Equally important, the costs of underpaying people are clear: damaged morale, lower productivity, and higher rates of attrition, all of which are costly—especially attrition. As important as it is to pay employees equitably, it is also important to give them equal access to promotions.

Despite the Equal Pay Act’s general requirement of pay equity between men and women, several legitimate and lawful reasons still exist for paying a man more than a woman. Those reasons must be bona fide job qualifications

Here is the big question: What can you do if you believe there is inequity in your company? Carefully examine your company’s pay practices, including seniority systems, merit systems and incentive systems. Make sure you know what duties each job in your organization entails, what working conditions the jobs are performed under and what skill and effort are required to do each job. Use this information to evaluate which jobs in your company are entitled to equal pay under the Equal Pay Act.

Look closely at male dominated and female dominated jobs. These jobs may look different on the surface but may be equal under the Equal Pay Act if they require equal skill, effort, and responsibility and are performed under similar working conditions. If you can prove that differentials are based solely on gender, work with human resources and your employer to make the relevant wages more equitable. You and your co-workers can encourage your employer to implement a pay equity policy.

If your company does not have a human resources department, you can ask your employer to hire an outside consultant for assistance. You need someone who is objective and has the knowledge and skill to develop a job evaluation system.

Keep in mind that the Equal Pay Act makes it unlawful to reduce the pay of one gender to match the lower pay of the other. Instead, you must raise the pay of the employee who is being paid less. Although this will cost the company money, it is much cheaper than the penalties it will pay for violating the Equal Pay Act.

The Federal Equal Employment Opportunity Commission enforces the Equal Pay Act and Title VII, as well as several laws barring discrimination. If you believe you have been denied a job, paid less, passed over for promotions or discriminated against in other ways because you are a woman, you can file a complaint with the EEOC office in your area.

The best reason to close the pay gap relates to the relationship between human capital and the bottom line. When people with a large knowledge base about a company walk out the door, it is expensive to replace them and rebuild that knowledge base.

Equal pay is not just a working women’s issue; it is a family issue. If we ended pay discrimination against women, family incomes would rise. Working parents would have more to spend on household needs and more to save for their children’s education or their own retirement security.
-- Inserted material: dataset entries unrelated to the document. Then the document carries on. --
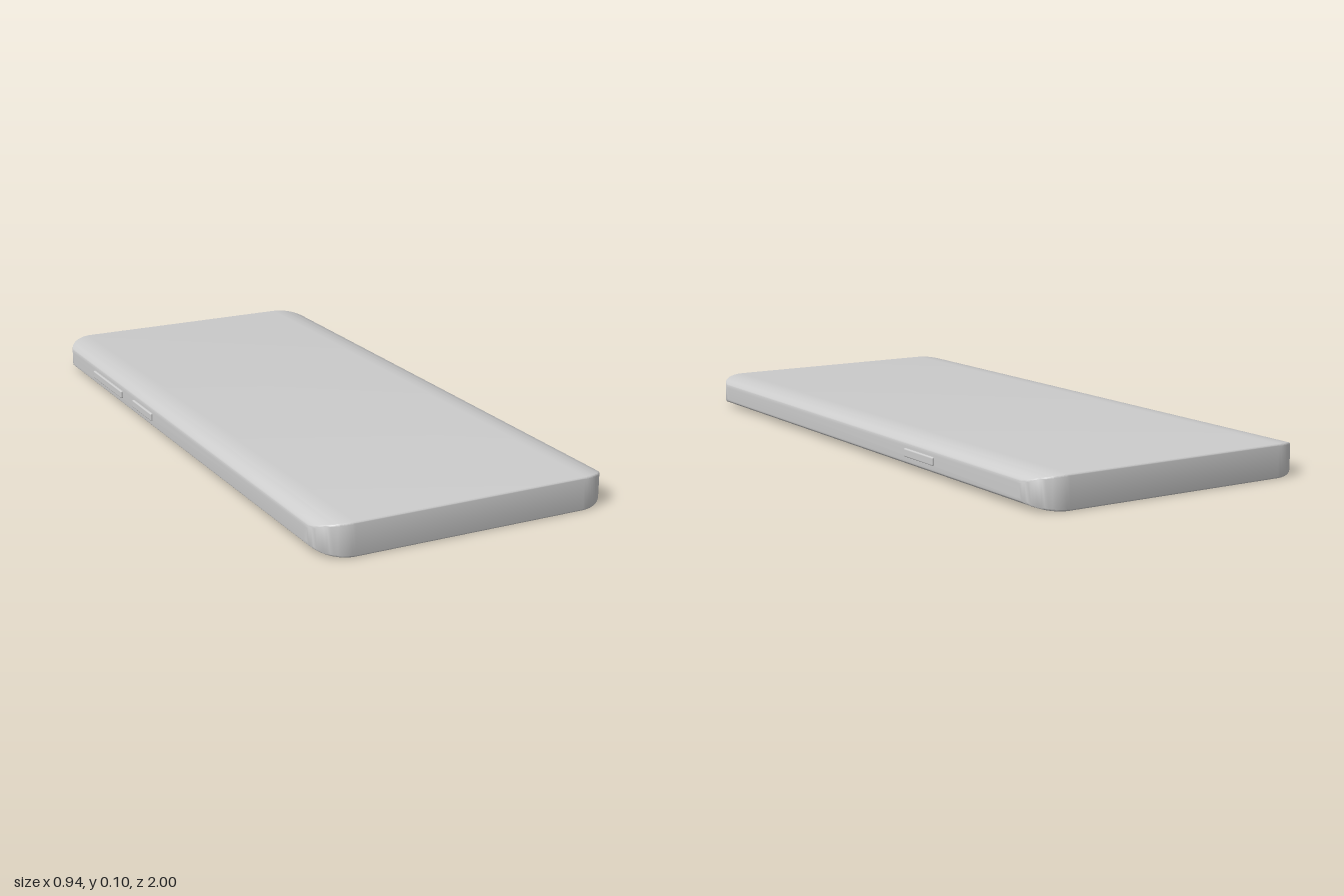
import * as THREE from 'three';
import { toCreasedNormals } from 'three/addons/utils/BufferGeometryUtils.js';
import { RoundedBoxGeometry } from 'three/addons/geometries/RoundedBoxGeometry.js';

const material = new THREE.MeshStandardMaterial({ color: 0xcccccc });
const MID_Y = 0.05;     // middle of the thickness
const HALF_W = 0.464;   // half width
const CORNER = 0.1;     // corner radius seen from above
const EDGE = 0.005;     // small rounding where the end walls meet the faces

// Slab lofted along x: each ring is a z-y rectangle with rounded corners
function slabGeometry() {
  const STEPS = 16, ARC = 3, half = [];
  for (let i = 0; i <= STEPS; i++) {
    const a = (i / STEPS) * Math.PI / 2;
    half.push({
      x: HALF_W - CORNER + CORNER * Math.sin(a),
      length: 1 - CORNER + CORNER * Math.cos(a),
      height: 0.022 + 0.028 * Math.cos(a),
    });
  }
  const rings = [...half].reverse().map(s => ({ ...s, x: -s.x })).concat(half);
  const n = 4 * (ARC + 1);
  const positions = [], index = [];

  for (const { x, length, height } of rings) {
    for (let q = 0; q < 4; q++) {
      const sz = q === 0 || q === 3 ? 1 : -1;
      const sy = q < 2 ? 1 : -1;
      for (let k = 0; k <= ARC; k++) {
        const a = (q + k / ARC) * Math.PI / 2;
        positions.push(
          x,
          MID_Y + sy * (height - EDGE) + EDGE * Math.sin(a),
          sz * (length - EDGE) + EDGE * Math.cos(a));
      }
    }
  }
  // skin between neighbouring rings
  for (let i = 0; i < rings.length - 1; i++) {
    for (let j = 0; j < n; j++) {
      const a = i * n + j, b = i * n + (j + 1) % n;
      index.push(a, a + n, b, b, a + n, b + n);
    }
  }
  // flat side strips closing both ends
  const last = (rings.length - 1) * n;
  for (let j = 1; j < n - 1; j++) {
    index.push(0, j, j + 1, last, last + j + 1, last + j);
  }

  const geometry = new THREE.BufferGeometry();
  geometry.setAttribute('position', new THREE.Float32BufferAttribute(positions, 3));
  geometry.setIndex(index);
  // ring order runs z to y, so turn the faces outward
  for (let i = 0; i < index.length; i += 3) {
    [index[i + 1], index[i + 2]] = [index[i + 2], index[i + 1]];
  }
  geometry.setIndex(orientOutward(positions, index));
  return toCreasedNormals(geometry, 0.6);
}

// Flip any triangle of the convex slab that faces its centre
function orientOutward(p, index) {
  const centre = new THREE.Vector3(0, MID_Y, 0);
  const corner = i => new THREE.Vector3().fromArray(p, i * 3);
  const out = [];
  for (let i = 0; i < index.length; i += 3) {
    const [a, b, c] = index.slice(i, i + 3);
    const t = new THREE.Triangle(corner(a), corner(b), corner(c));
    const normal = t.getNormal(new THREE.Vector3());
    const outward = t.getMidpoint(new THREE.Vector3()).sub(centre);
    out.push(...(normal.dot(outward) >= 0 ? [a, b, c] : [a, c, b]));
  }
  return out;
}

export function createModel() {
  const group = new THREE.Group();
  const add = (name, geometry) => {
    const mesh = new THREE.Mesh(geometry, material);
    mesh.name = name;
    group.add(mesh);
    return mesh;
  };

  add('body', slabGeometry());

  // side keys: side of the body, and where each starts and ends along z
  const keys = [
    ['powerButton', 1, -0.48, -0.32],
    ['volumeButton', -1, -0.69, -0.43],
    ['assistantButton', -1, -0.33, -0.17],
  ];
  for (const [name, side, z0, z1] of keys) {
    const key = add(name, new RoundedBoxGeometry(0.03, 0.025, z1 - z0, 3, 0.004));
    key.position.set(side * (HALF_W + 0.007 - 0.015), 0.052, (z0 + z1) / 2);
  }
  return group;
}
Working parents might be able to spend less time at work and more time with their families, a change that many families would welcome.

Single women would have more money to spend to improve their skills and their quality of life. These are just some of the of the benefits gained from eliminating discrimination in pay.

If you are aware of unexplained differences between your own compensation and coworkers’ compensation and believe that the difference is because of your race, color, religion, sex, national origin, age, or disability, you should call 1-800-669-4000 or 1-800-669-6820 (TTY) for more information on filing a charge with the EEOC.